[Start of Attachment]
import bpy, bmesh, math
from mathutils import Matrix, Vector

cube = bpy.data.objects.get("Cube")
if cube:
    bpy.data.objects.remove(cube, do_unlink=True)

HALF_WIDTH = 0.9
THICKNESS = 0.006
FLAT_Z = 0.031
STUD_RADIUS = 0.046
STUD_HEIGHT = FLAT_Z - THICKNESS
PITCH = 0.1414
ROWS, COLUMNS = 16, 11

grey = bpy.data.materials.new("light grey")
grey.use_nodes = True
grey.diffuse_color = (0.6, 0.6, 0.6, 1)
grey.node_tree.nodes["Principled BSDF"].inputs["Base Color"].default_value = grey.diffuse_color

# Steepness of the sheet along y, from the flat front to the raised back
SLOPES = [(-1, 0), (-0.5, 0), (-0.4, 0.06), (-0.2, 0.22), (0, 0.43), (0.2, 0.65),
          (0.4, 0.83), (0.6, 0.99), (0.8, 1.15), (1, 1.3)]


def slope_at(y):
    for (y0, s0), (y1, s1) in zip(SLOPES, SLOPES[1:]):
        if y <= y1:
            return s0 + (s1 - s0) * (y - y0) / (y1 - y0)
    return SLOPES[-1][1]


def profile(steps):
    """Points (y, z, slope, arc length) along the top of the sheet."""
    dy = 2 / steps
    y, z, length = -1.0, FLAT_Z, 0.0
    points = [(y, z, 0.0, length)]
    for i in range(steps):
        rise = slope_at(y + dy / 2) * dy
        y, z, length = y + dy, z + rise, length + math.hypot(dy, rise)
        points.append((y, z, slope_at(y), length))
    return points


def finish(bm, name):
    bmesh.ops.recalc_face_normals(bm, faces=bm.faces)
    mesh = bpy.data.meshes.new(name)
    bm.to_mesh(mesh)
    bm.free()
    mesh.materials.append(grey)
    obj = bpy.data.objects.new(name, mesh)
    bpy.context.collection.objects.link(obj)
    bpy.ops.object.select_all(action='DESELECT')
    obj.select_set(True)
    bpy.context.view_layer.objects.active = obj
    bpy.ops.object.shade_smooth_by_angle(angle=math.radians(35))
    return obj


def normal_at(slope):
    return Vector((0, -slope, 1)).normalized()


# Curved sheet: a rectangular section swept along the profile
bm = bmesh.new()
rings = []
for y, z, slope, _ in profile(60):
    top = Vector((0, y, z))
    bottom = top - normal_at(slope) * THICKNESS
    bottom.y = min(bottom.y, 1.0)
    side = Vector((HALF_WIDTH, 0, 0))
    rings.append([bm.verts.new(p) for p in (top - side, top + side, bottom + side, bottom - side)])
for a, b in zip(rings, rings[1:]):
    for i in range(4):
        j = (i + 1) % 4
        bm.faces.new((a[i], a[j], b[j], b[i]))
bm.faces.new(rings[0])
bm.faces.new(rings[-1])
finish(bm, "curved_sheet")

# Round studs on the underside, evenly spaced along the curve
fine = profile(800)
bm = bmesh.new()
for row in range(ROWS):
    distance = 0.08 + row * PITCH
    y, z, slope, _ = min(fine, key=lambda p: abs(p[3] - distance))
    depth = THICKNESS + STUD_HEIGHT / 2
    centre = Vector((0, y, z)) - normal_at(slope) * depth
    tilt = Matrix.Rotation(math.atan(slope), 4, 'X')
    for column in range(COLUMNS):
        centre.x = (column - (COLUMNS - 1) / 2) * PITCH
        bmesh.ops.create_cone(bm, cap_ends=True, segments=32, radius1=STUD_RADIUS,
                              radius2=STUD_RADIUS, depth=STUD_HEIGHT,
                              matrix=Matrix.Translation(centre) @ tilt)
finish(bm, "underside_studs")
[End of Attachment]
[Exercise requirements]:
Make a list of all lines in the data that contain "context".

[Response for this exercise]:
    bpy.context.collection.objects.link(obj)
    bpy.context.view_layer.objects.active = obj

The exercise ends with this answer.